Database Control Pro Documentation
Version 1.0.0 onwards

Contents > Using the Sequencer Window > Command Sequence Efficiency
Command Sequence Efficiency

Some Commands take longer to run than others. Obviously, you want your Command Sequences to be as quick as possible in your game so you need to make sure you are being efficient. Also, long Command Sequences might timeout and not be completed.

The Commands you want to avoid using as much as you can are Get Data and Set Data. These take the longest as they are reading and writing data from/to the database. Also, the Time Diff Command can take some time as we use an extension for this which needs to be initialized. And obviously, if used incorrectly the worst of them all is the For Command, especially if it contains some longer Commands or is having to do a huge number of iterations.
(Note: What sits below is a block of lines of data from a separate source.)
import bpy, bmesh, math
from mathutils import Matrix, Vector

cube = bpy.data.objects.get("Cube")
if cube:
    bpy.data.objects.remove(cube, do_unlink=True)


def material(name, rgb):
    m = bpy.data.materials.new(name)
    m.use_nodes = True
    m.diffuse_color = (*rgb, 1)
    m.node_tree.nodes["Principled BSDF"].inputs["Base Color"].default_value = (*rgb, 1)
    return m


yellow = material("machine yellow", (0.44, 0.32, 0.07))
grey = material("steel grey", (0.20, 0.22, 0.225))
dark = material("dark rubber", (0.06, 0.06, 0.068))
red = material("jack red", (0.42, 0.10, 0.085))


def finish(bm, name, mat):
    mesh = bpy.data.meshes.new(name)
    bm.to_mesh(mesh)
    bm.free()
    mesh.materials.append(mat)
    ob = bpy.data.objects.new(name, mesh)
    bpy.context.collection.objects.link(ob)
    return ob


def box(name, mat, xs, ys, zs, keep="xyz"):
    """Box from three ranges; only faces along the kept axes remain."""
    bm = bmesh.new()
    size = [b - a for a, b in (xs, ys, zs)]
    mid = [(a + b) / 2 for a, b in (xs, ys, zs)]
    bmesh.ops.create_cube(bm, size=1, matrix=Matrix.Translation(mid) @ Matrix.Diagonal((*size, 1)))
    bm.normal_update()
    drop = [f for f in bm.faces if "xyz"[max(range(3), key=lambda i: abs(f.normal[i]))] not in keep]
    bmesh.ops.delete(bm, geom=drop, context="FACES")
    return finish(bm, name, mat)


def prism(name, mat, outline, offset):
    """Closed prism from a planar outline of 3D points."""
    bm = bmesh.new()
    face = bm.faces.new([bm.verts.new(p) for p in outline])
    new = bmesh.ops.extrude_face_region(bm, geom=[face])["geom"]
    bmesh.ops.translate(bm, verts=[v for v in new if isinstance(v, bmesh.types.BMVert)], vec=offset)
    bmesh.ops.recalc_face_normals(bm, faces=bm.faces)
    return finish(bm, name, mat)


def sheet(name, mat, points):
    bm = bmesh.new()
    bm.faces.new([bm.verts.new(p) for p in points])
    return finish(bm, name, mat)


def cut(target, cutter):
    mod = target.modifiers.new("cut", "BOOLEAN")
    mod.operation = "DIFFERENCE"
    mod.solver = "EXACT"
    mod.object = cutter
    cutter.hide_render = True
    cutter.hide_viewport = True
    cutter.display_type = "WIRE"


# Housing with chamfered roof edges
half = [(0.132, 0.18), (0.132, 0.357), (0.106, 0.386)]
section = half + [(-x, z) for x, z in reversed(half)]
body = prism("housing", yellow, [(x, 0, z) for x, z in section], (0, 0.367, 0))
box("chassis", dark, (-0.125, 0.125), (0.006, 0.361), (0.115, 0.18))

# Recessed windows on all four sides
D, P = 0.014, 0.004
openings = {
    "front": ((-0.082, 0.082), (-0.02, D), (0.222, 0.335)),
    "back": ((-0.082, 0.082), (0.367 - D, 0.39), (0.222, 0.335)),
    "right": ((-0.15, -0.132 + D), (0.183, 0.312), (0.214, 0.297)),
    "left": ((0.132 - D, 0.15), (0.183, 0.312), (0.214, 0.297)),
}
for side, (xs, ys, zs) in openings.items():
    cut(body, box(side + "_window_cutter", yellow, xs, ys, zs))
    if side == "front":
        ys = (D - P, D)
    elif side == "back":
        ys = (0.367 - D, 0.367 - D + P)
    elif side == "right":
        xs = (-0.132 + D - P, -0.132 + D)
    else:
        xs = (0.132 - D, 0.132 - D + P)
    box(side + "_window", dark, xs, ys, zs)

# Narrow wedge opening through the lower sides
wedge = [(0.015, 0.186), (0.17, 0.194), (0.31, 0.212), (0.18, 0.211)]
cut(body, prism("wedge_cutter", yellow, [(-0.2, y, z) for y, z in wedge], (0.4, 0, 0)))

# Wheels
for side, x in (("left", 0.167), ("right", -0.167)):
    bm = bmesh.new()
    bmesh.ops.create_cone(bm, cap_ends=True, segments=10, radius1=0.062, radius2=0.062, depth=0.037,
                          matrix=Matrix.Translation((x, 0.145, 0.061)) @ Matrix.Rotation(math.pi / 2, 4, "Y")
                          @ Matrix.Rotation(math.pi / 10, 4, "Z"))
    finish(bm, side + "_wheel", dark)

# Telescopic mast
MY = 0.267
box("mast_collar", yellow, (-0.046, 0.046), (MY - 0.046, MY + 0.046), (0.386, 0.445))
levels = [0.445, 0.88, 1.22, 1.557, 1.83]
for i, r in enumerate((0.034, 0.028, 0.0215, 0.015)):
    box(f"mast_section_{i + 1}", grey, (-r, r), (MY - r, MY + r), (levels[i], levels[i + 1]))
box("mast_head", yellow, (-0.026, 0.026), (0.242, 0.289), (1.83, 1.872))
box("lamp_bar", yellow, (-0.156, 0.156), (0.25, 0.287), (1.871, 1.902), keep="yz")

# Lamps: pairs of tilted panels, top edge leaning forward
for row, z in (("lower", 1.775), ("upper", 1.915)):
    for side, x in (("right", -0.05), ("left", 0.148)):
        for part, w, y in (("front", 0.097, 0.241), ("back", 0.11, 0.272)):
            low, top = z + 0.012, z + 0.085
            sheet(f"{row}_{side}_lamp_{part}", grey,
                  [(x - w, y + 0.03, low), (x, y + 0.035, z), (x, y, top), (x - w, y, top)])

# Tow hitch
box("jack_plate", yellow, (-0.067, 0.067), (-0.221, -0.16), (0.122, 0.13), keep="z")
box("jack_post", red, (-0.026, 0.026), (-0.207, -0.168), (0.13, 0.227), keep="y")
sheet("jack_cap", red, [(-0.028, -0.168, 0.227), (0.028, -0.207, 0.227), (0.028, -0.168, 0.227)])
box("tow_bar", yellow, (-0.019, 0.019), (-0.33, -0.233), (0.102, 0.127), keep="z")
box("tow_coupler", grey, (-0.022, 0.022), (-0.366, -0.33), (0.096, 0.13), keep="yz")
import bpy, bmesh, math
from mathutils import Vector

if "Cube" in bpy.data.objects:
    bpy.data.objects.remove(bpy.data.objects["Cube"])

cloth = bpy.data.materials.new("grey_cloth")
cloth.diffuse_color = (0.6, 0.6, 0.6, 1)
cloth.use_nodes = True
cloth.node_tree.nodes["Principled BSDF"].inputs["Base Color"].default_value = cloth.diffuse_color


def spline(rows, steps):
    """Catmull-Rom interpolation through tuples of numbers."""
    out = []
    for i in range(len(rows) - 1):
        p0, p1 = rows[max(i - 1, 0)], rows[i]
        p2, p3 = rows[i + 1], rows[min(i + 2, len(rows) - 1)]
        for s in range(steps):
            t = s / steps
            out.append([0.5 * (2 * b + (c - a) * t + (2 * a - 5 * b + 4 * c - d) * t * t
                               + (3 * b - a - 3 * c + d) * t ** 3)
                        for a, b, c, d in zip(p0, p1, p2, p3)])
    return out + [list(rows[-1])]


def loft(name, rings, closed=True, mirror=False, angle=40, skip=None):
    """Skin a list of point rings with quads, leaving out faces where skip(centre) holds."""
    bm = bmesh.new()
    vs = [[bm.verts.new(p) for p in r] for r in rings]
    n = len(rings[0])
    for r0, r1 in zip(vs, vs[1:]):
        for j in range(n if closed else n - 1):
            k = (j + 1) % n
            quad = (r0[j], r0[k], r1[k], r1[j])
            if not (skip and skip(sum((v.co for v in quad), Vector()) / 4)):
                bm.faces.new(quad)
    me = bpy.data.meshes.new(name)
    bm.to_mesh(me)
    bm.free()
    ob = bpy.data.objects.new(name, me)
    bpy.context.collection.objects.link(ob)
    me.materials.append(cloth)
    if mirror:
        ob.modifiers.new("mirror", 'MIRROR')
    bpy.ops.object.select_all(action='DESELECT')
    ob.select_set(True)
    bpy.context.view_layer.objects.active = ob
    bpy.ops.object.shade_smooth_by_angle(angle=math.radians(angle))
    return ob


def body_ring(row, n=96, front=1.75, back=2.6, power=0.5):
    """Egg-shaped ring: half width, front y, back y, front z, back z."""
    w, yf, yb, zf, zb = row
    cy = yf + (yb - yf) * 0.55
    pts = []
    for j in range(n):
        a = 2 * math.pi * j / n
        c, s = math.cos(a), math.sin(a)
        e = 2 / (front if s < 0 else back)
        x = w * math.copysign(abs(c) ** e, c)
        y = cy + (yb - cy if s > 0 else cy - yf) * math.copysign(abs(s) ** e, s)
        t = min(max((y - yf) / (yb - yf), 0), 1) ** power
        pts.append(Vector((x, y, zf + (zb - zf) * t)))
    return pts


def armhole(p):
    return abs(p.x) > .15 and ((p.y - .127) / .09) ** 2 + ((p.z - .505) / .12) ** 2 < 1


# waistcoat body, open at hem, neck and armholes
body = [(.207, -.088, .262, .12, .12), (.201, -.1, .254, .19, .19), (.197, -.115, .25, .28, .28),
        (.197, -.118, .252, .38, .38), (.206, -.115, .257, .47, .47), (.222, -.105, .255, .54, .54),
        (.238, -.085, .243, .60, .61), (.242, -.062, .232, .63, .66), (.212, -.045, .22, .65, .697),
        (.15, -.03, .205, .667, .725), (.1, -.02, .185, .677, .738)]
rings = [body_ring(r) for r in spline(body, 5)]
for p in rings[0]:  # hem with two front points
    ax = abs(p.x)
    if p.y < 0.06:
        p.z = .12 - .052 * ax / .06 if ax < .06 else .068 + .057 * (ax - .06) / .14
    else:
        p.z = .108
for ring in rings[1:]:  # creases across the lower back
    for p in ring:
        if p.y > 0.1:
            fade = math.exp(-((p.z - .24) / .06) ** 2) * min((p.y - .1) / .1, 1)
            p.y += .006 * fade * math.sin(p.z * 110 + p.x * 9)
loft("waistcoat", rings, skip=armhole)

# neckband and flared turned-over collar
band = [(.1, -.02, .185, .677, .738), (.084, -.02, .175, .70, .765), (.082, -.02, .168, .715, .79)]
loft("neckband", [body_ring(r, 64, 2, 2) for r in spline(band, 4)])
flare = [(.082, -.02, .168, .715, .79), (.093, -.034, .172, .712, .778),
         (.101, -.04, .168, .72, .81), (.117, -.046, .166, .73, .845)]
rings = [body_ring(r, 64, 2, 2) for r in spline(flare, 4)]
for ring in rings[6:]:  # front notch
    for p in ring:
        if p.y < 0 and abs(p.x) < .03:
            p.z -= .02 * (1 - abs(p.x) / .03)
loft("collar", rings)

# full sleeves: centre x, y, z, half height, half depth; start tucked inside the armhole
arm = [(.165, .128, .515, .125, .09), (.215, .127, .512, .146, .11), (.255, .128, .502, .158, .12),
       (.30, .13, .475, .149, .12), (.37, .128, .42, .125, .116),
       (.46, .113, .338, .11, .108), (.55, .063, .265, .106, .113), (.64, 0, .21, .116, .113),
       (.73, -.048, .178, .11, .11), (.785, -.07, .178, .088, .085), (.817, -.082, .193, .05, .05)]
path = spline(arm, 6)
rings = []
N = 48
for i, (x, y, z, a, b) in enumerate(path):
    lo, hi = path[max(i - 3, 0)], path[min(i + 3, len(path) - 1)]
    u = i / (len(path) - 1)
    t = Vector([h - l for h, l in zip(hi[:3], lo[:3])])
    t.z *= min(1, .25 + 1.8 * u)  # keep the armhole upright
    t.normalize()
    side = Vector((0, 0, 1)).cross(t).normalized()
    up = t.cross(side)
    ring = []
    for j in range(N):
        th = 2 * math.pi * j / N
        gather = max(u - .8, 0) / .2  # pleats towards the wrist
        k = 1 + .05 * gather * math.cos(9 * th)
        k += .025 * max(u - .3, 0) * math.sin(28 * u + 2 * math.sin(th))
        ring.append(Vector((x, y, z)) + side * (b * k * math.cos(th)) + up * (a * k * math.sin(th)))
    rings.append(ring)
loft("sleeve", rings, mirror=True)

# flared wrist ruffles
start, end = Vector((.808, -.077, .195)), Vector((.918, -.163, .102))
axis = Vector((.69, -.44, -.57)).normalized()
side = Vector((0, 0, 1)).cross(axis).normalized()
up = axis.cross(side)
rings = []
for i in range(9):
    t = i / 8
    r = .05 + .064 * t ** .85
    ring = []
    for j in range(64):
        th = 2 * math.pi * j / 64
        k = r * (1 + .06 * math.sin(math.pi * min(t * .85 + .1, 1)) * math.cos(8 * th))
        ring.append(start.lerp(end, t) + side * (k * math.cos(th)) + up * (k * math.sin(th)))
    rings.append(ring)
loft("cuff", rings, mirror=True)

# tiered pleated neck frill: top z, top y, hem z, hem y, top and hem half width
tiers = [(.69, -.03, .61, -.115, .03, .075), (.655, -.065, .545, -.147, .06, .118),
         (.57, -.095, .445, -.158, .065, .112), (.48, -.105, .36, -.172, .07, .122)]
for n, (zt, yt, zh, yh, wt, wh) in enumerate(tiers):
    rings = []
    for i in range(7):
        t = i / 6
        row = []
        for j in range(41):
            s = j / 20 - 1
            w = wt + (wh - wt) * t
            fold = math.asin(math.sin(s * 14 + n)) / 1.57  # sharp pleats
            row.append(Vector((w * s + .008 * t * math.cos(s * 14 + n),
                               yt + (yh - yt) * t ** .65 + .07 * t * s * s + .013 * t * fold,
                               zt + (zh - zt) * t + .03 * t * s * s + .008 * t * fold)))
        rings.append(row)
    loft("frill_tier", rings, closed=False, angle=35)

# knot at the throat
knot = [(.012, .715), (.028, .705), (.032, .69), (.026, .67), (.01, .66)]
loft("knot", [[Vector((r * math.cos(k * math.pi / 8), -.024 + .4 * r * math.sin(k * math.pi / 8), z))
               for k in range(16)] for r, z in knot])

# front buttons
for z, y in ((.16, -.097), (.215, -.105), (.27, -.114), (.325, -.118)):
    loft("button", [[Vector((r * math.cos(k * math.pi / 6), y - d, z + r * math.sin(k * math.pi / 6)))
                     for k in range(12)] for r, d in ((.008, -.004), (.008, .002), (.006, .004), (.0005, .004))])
In a sequence, if you need to use a Command, sometimes the only option is to use it. If this is the case then you should think about limiting the number of times it is run. 'If' Commands are useful for this. For example, if you are iterating down the rows of a database and getting usernames and passwords to log in a user, you might have two Get Data Commands one after the other. This is bad because, both will be run in each iteration when they don't need to be. Instead you should have the Get Data Command for the username, then check the username with an If Command and inside the If Command have the second Get Data Command to get the password. This means the second Get Data Command will only be run once for the row with the correct username, rather than every single row.

If, String Ops and Float Ops Commands, are generally quite quick to run. So, sometimes you might be able to replace other Commands by these. For example, you have a Time Diff Command getting a time difference in minutes, then another Time Diff Command getting exactly the same time difference in seconds. It would be much more efficient to use a Float Ops Command instead of the second Time Diff Command. You can simply multiply the first result by 60 to achieve the same result of the second Time Diff Command.